EXERCISE
The word "THREE" occurs in some lines of the data. Return each such line.

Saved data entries
* * * *

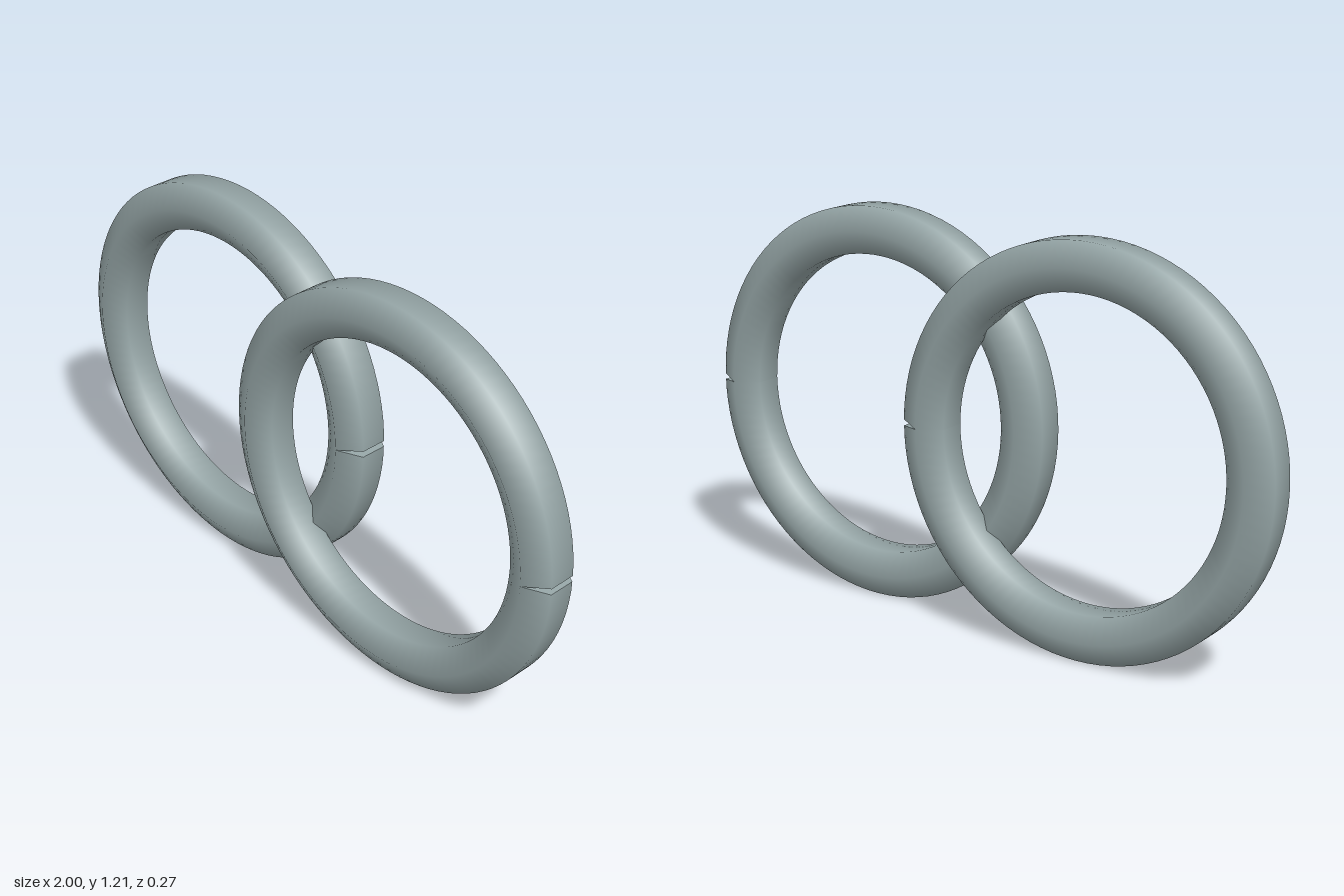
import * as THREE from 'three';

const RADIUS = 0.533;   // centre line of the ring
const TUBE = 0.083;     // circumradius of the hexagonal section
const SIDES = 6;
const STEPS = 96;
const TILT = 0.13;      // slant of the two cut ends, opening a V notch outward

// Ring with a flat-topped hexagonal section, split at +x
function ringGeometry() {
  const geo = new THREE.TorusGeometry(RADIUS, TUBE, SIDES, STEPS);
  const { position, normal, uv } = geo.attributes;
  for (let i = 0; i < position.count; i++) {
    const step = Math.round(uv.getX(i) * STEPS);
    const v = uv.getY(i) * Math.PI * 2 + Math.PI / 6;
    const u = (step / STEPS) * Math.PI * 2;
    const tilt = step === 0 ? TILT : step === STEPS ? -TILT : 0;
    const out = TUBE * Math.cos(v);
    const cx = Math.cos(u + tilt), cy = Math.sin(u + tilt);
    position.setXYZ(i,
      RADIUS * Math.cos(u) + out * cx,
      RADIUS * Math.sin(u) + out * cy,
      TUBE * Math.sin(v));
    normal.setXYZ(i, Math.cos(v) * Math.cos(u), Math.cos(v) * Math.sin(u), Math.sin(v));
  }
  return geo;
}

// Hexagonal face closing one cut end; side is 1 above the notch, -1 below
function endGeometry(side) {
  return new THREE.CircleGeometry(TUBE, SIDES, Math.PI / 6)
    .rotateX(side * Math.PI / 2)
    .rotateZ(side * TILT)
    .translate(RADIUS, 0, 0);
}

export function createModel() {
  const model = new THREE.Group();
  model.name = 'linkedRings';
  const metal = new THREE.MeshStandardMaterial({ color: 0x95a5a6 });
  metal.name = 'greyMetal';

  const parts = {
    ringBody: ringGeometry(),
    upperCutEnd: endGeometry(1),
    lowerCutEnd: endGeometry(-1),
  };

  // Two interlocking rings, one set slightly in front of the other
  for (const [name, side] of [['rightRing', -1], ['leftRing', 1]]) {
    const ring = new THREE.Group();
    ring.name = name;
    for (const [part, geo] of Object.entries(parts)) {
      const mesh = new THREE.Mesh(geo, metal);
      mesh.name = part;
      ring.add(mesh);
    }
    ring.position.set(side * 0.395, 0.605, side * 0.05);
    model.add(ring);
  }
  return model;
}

* * * *

EXERCISE ANSWER
import * as THREE from 'three';
  const geo = new THREE.TorusGeometry(RADIUS, TUBE, SIDES, STEPS);
  return new THREE.CircleGeometry(TUBE, SIDES, Math.PI / 6)
  const model = new THREE.Group();
  const metal = new THREE.MeshStandardMaterial({ color: 0x95a5a6 });
    const ring = new THREE.Group();
      const mesh = new THREE.Mesh(geo, metal);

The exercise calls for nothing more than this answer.